● **What the exercise asks**: Every record must appear in the answer exactly as it stands.

● **Records to use**:
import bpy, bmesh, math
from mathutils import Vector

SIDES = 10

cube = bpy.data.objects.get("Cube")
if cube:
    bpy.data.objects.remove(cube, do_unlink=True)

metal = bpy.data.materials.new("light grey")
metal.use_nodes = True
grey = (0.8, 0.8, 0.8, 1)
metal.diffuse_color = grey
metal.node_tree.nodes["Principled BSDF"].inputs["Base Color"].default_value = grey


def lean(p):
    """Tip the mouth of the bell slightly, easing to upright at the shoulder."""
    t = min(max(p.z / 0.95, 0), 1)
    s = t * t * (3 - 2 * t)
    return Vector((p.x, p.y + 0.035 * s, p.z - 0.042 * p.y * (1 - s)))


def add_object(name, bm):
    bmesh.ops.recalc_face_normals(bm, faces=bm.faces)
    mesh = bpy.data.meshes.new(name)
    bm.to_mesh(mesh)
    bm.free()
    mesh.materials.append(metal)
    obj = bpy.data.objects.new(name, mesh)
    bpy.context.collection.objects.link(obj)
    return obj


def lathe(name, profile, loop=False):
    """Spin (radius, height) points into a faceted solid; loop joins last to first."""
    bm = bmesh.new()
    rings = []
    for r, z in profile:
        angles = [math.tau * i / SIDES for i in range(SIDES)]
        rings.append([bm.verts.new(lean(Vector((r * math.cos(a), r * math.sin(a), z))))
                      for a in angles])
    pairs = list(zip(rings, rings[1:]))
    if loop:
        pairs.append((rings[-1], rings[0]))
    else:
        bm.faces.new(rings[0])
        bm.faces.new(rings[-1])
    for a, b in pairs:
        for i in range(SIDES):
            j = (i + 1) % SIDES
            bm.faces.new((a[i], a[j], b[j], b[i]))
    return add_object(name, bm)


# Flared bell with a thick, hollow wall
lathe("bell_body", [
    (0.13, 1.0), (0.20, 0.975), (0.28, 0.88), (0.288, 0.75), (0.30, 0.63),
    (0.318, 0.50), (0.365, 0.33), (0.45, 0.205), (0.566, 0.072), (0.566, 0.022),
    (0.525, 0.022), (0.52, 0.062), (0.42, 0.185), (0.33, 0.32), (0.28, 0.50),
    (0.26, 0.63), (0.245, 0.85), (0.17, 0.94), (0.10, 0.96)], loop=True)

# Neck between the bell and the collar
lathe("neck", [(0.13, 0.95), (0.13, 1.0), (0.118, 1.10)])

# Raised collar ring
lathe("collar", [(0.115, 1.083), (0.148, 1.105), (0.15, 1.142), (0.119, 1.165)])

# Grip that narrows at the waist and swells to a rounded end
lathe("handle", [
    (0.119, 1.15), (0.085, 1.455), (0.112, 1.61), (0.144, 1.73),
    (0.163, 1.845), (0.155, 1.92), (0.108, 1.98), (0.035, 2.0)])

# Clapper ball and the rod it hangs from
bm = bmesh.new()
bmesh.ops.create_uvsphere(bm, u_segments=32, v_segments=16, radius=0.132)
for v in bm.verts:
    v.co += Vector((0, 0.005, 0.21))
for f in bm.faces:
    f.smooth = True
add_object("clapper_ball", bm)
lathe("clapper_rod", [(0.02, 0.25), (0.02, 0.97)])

● **Exercise solution**:
import bpy, bmesh, math
from mathutils import Vector

SIDES = 10

cube = bpy.data.objects.get("Cube")
if cube:
    bpy.data.objects.remove(cube, do_unlink=True)

metal = bpy.data.materials.new("light grey")
metal.use_nodes = True
grey = (0.8, 0.8, 0.8, 1)
metal.diffuse_color = grey
metal.node_tree.nodes["Principled BSDF"].inputs["Base Color"].default_value = grey


def lean(p):
    """Tip the mouth of the bell slightly, easing to upright at the shoulder."""
    t = min(max(p.z / 0.95, 0), 1)
    s = t * t * (3 - 2 * t)
    return Vector((p.x, p.y + 0.035 * s, p.z - 0.042 * p.y * (1 - s)))


def add_object(name, bm):
    bmesh.ops.recalc_face_normals(bm, faces=bm.faces)
    mesh = bpy.data.meshes.new(name)
    bm.to_mesh(mesh)
    bm.free()
    mesh.materials.append(metal)
    obj = bpy.data.objects.new(name, mesh)
    bpy.context.collection.objects.link(obj)
    return obj


def lathe(name, profile, loop=False):
    """Spin (radius, height) points into a faceted solid; loop joins last to first."""
    bm = bmesh.new()
    rings = []
    for r, z in profile:
        angles = [math.tau * i / SIDES for i in range(SIDES)]
        rings.append([bm.verts.new(lean(Vector((r * math.cos(a), r * math.sin(a), z))))
                      for a in angles])
    pairs = list(zip(rings, rings[1:]))
    if loop:
        pairs.append((rings[-1], rings[0]))
    else:
        bm.faces.new(rings[0])
        bm.faces.new(rings[-1])
    for a, b in pairs:
        for i in range(SIDES):
            j = (i + 1) % SIDES
            bm.faces.new((a[i], a[j], b[j], b[i]))
    return add_object(name, bm)


# Flared bell with a thick, hollow wall
lathe("bell_body", [
    (0.13, 1.0), (0.20, 0.975), (0.28, 0.88), (0.288, 0.75), (0.30, 0.63),
    (0.318, 0.50), (0.365, 0.33), (0.45, 0.205), (0.566, 0.072), (0.566, 0.022),
    (0.525, 0.022), (0.52, 0.062), (0.42, 0.185), (0.33, 0.32), (0.28, 0.50),
    (0.26, 0.63), (0.245, 0.85), (0.17, 0.94), (0.10, 0.96)], loop=True)

# Neck between the bell and the collar
lathe("neck", [(0.13, 0.95), (0.13, 1.0), (0.118, 1.10)])

# Raised collar ring
lathe("collar", [(0.115, 1.083), (0.148, 1.105), (0.15, 1.142), (0.119, 1.165)])

# Grip that narrows at the waist and swells to a rounded end
lathe("handle", [
    (0.119, 1.15), (0.085, 1.455), (0.112, 1.61), (0.144, 1.73),
    (0.163, 1.845), (0.155, 1.92), (0.108, 1.98), (0.035, 2.0)])

# Clapper ball and the rod it hangs from
bm = bmesh.new()
bmesh.ops.create_uvsphere(bm, u_segments=32, v_segments=16, radius=0.132)
for v in bm.verts:
    v.co += Vector((0, 0.005, 0.21))
for f in bm.faces:
    f.smooth = True
add_object("clapper_ball", bm)
lathe("clapper_rod", [(0.02, 0.25), (0.02, 0.97)])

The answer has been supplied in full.